    Reformat external drive and leave it unencrypted


      I have an external eSATA drive that I had connected to my laptop prior to having McAfee Endpoint Encryption installed. Not long after EE was installed, I noticed a lot of disk activity on my external drive so I tried to figure out what was causing it. I eventually discovered that EE was encrypting it as the well documented EE behaviour indicates that due to the OS recognizing the drive as internal, EE should encrypt it. This totally defeats the purpose of using an external drive as a back up but anyway...


      The drive was not completed encrypting (it was at %72) but I decided that I would format it on a home PC without McAfee EE and then just connect the drive via USB instead of eSATA. The problem is that if I format the drive on my W8 home PC, when I plug it into my work laptop it shows up as unformatted. If I format it on my work laptop, when I plug it into my home PC it again shows up as unformatted.


      At this point there's no data on the disk. I just want to be able to swap the disk between both my work laptop and my home PC and not have it encrypted at all. If tried a few different partitioning tools without success. I've tried partitioning as NTFS, exFAT, and FAT32 with no success.


      Any ideas?





        • 1. Re: Reformat external drive and leave it unencrypted

          The trick is that the disk is appearing as fixed storage. If it were removable storage then EE wouldn't care and would leave it alone. The manufacturer typically  sets that flag (not always but mostly). eSata drives will almost always show up as fixed drives. Even some USB storage will appear fixed because it is setup as a 'backup storage'. The format you choose is irrelevant. Incidentally you will need to either decrypt the drive fully or repartition it to make it useful again. In your case that's probably a repartition.


          Alternatively you will need to set EEPC policy to not format this particular volume. The whole point of encryption is that you are encrypting anything connected to a corporate PC... BY POLICY and that policy provides the Safe Harbor legal protections.


          Message was edited by: petersimmons on 11/23/13 11:09:49 PM EST
          • 2. Re: Reformat external drive and leave it unencrypted

            The reason your drive is appearing as unformatted is because there are the remanents of the encryption system on it - EEPC is detecting that and expecting the drive to be encrypted still, which is why it works if you format it on your work machine, but not if you format it on your home machine.


            I'm not sure if I should tell you how to fix this, because you seem to be trying to bypass the encryption your company set up? Maybe as Peter says, the best thing for you to do is get your IT department to uset encryption for that drive, they will should also know how to fix this half-protected state.

            • 3. Re: Reformat external drive and leave it unencrypted

              Thanks for the response, Safeboot.

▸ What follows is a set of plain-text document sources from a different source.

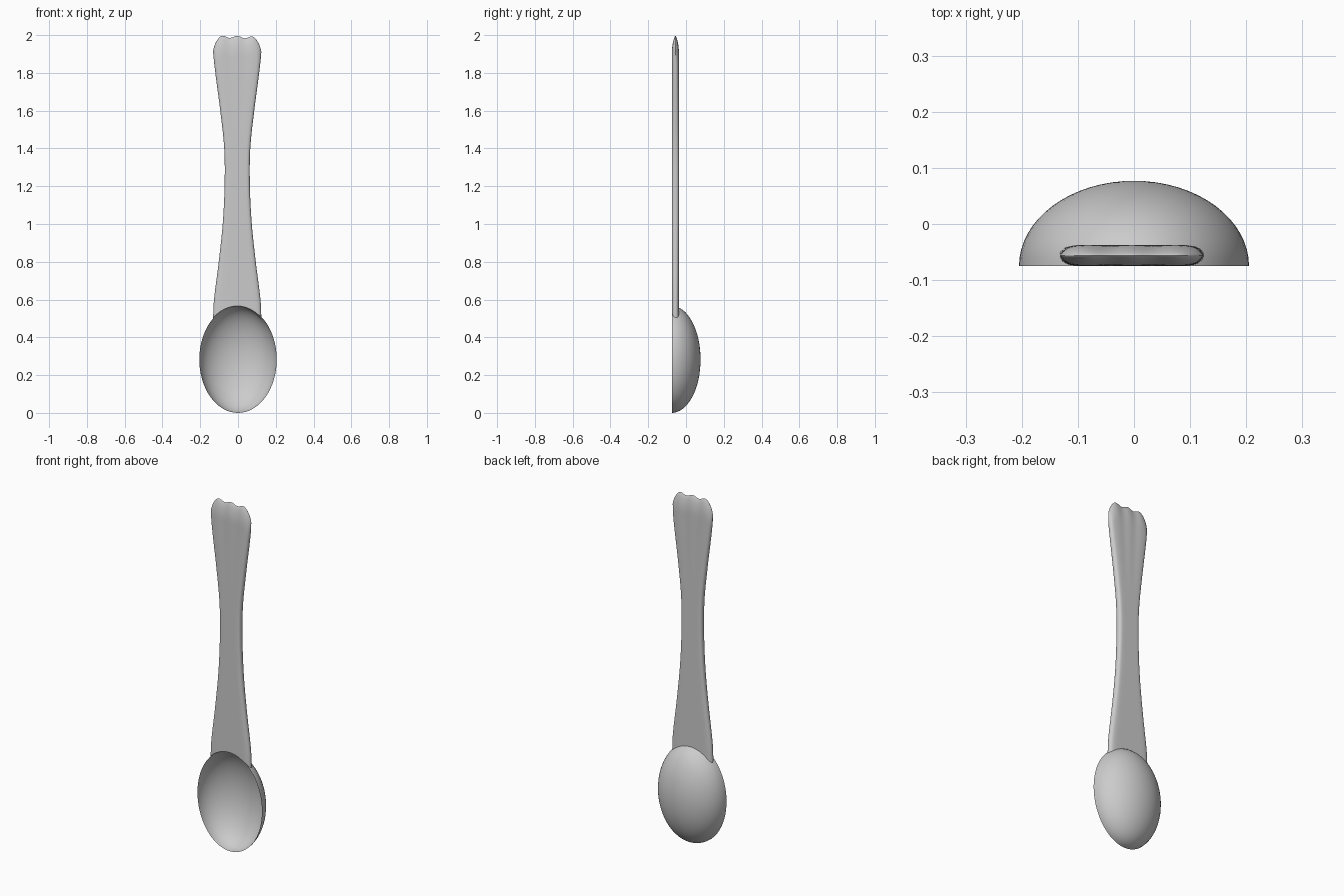
import bpy, bmesh, math

cube = bpy.data.objects.get("Cube")
if cube:
    bpy.data.objects.remove(cube, do_unlink=True)

grey = bpy.data.materials.new("soft grey")
grey.use_nodes = True
grey.diffuse_color = (0.6, 0.6, 0.6, 1)
grey.node_tree.nodes["Principled BSDF"].inputs["Base Color"].default_value = (0.6, 0.6, 0.6, 1)

RX, RY, RZ = 0.205, 0.152, 0.283   # bowl radii
RIM = -0.075                       # y of the bowl rim and handle front


def finish(bm, name, angle):
    mesh = bpy.data.meshes.new(name)
    bm.to_mesh(mesh)
    bm.free()
    mesh.materials.append(grey)
    obj = bpy.data.objects.new(name, mesh)
    bpy.context.collection.objects.link(obj)
    bpy.ops.object.select_all(action='DESELECT')
    obj.select_set(True)
    bpy.context.view_layer.objects.active = obj
    bpy.ops.object.shade_smooth_by_angle(angle=math.radians(angle))


# Bowl: open half of a stretched sphere
bm = bmesh.new()
bmesh.ops.create_uvsphere(bm, u_segments=64, v_segments=32, radius=1)
bmesh.ops.delete(bm, geom=[v for v in bm.verts if v.co.z > 0.01], context='VERTS')
for v in bm.verts:
    x, y, z = v.co
    v.co = (x * RX, RIM - z * RY, RZ + y * RZ)
bmesh.ops.recalc_face_normals(bm, faces=bm.faces)
deepest = max(bm.faces, key=lambda f: f.calc_center_median().y)
if deepest.normal.y < 0:
    bmesh.ops.reverse_faces(bm, faces=bm.faces)
finish(bm, "bowl", 60)

# Handle: waisted slab with rounded edges and a scalloped, thinning tip
WAIST = [(0.5, 0.128), (0.6, 0.123), (0.8, 0.098), (1.0, 0.077), (1.2, 0.067),
         (1.4, 0.069), (1.6, 0.09), (1.8, 0.116), (1.92, 0.128), (2.01, 0.126)]


def slope(k):
    (z0, w0), (z1, w1) = WAIST[max(k - 1, 0)], WAIST[min(k + 1, len(WAIST) - 1)]
    return (w1 - w0) / (z1 - z0)


def half_width(z):
    """Smooth interpolation through the waist stations."""
    i = max(k for k in range(len(WAIST) - 1) if WAIST[k][0] <= z or k == 0)
    (z0, w0), (z1, w1) = WAIST[i], WAIST[i + 1]
    d = z1 - z0
    t = (z - z0) / d
    return (w0 * (1 + 2 * t) * (1 - t) ** 2 + slope(i) * d * t * (1 - t) ** 2
            + w1 * t * t * (3 - 2 * t) + slope(i + 1) * d * t * t * (t - 1))


def tip(u):
    return 1.99 + 0.006 * math.cos(10 * u) - 0.003 * u - 0.07 * abs(u) ** 8


def foot(u, depth):
    """Lower edge, resting on the bowl at this depth behind the rim."""
    k = 1 - (depth / RY) ** 2
    return RZ + RZ * math.sqrt(k - (0.128 * u / RX) ** 2)


COLS, ROWS = 40, 70
bm = bmesh.new()
sheets = []
for side in (-1, 1):
    grid = []
    for i in range(COLS + 1):
        u = -math.cos(math.pi * i / COLS)
        column = []
        for j in range(ROWS + 1):
            v = (1 - math.cos(math.pi * j / ROWS)) / 2
            bottom = foot(u, 0.019 + side * 0.019)
            z = bottom + (tip(u) - bottom) * v
            near_tip = min(1, max(0, 1 - (tip(u) - z) / 0.1))
            t = 0.019 * math.sqrt(max(0, 1 - abs(u) ** 10)) * (1 - near_tip ** 2) ** 0.7
            flute = max(0, (z - 1.5) / 0.5) * (1 - u * u)
            t *= 1 - 0.12 * flute * (1 - math.cos(10 * u)) / 2
            column.append(bm.verts.new((-0.004 + u * half_width(z), RIM + 0.019 + side * t, z)))
        grid.append(column)
    sheets.append(grid)
    for i in range(COLS):
        for j in range(ROWS):
            bm.faces.new((grid[i][j], grid[i + 1][j], grid[i + 1][j + 1], grid[i][j + 1]))
# Close the foot, then weld the side and tip seams
front, back = sheets
for i in range(COLS):
    bm.faces.new((front[i][0], back[i][0], back[i + 1][0], front[i + 1][0]))
# Matching side columns share the same heights so that they weld
for i in (0, COLS):
    for a, b in zip(front[i], back[i]):
        b.co = a.co
bmesh.ops.remove_doubles(bm, verts=bm.verts, dist=0.0002)
bmesh.ops.recalc_face_normals(bm, faces=bm.faces)
finish(bm, "handle", 50)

I do have a ticket open with my IT dept. They indicated that I need to wipe the MBR on the external drive. We recently outsourced our IT Helpdesk and they want to dispatch a tech to my location which I'm sure they will charge a significant amount for. I was hoping to avoid a call-out charge...

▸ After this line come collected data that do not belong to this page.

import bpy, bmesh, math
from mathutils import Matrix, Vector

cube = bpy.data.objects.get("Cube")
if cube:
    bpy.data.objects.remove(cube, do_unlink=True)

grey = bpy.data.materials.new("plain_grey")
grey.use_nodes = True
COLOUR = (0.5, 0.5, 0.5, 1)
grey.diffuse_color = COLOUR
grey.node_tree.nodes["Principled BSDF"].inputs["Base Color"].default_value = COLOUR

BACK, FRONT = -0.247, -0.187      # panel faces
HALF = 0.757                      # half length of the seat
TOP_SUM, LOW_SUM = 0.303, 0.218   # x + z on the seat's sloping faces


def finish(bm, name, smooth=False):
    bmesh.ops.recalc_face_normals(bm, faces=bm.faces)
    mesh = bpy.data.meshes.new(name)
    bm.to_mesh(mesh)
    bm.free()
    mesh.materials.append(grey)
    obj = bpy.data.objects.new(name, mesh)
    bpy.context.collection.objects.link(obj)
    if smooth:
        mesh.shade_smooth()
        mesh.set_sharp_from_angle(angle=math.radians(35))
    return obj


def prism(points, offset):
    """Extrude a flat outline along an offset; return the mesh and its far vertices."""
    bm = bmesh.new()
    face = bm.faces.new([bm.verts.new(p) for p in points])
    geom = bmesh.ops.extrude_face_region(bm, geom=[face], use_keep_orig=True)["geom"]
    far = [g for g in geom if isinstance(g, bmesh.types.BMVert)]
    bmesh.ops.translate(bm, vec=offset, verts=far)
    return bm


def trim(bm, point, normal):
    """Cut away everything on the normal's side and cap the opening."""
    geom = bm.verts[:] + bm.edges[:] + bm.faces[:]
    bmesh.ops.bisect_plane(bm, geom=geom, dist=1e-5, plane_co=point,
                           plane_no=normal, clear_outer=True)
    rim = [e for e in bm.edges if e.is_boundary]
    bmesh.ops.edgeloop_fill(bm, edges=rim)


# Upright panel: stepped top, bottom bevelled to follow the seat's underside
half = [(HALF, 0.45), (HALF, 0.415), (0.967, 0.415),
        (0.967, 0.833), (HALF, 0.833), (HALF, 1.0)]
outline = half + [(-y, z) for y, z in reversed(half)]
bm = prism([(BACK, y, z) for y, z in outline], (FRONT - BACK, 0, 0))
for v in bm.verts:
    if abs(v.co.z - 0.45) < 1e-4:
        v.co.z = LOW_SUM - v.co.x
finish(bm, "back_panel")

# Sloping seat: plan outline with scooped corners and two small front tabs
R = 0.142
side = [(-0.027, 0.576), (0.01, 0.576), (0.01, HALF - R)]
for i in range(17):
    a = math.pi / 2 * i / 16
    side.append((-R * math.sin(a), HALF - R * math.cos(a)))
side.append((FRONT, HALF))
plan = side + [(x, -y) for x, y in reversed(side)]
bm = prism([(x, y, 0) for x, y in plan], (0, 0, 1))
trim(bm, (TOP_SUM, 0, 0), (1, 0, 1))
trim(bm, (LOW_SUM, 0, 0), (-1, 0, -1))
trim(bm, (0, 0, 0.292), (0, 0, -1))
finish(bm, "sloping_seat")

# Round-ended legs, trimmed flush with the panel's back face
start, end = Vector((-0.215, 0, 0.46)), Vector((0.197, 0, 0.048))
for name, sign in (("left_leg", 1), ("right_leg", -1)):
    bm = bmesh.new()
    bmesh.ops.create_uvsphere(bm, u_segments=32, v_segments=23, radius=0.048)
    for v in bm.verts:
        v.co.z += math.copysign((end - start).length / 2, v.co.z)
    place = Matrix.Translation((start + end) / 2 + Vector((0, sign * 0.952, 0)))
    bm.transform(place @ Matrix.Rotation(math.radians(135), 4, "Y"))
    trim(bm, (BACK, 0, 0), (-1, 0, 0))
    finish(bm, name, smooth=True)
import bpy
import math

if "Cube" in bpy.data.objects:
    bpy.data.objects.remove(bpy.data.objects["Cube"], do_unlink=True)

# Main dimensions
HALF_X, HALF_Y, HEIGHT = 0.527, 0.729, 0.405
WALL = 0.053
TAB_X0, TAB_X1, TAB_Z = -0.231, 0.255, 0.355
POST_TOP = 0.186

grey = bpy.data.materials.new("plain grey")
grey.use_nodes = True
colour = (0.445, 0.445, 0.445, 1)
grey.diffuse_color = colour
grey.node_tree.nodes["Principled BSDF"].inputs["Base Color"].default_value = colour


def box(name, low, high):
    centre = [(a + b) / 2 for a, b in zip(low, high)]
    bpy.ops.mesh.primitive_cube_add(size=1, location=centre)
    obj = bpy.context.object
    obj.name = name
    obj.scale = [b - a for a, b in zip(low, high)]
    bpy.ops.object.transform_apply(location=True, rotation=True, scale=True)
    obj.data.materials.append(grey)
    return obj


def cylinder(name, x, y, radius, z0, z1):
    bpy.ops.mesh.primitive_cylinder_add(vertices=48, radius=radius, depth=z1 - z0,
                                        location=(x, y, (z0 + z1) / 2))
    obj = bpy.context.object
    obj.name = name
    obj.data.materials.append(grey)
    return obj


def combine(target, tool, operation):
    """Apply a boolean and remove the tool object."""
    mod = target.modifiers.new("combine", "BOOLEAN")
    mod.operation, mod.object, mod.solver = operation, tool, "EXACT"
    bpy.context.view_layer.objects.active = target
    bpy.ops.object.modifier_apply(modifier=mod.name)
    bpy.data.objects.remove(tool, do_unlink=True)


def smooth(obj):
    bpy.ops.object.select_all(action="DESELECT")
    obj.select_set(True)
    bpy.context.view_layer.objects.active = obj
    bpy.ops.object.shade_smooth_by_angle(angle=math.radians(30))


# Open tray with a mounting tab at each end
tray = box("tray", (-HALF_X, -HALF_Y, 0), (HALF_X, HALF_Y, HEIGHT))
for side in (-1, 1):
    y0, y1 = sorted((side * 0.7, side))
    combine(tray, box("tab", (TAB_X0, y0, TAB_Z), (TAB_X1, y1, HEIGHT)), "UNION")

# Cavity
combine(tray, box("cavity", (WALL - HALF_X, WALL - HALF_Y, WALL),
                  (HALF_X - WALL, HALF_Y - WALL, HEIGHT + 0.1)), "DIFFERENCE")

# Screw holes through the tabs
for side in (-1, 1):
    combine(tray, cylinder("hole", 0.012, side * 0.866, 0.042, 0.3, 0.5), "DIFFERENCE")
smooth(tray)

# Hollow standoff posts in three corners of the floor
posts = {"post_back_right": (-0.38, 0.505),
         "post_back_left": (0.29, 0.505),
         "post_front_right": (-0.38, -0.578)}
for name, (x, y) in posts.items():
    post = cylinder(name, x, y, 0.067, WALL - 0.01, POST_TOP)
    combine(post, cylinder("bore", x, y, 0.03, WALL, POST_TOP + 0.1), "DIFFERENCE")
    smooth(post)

              • 4. Re: Reformat external drive and leave it unencrypted

                Wiping the MBR won't do anything to help this situation.

                • 5. Re: Reformat external drive and leave it unencrypted



                  to deal with this issue I use something like Partedmagic and use Erase Disk with nwipe method.

                  You dont have to wait until the nwipe is finished which could take several hours, it's enough to let it run for 2 minutes so it can delete the first blocks.

                  This has always worked for me.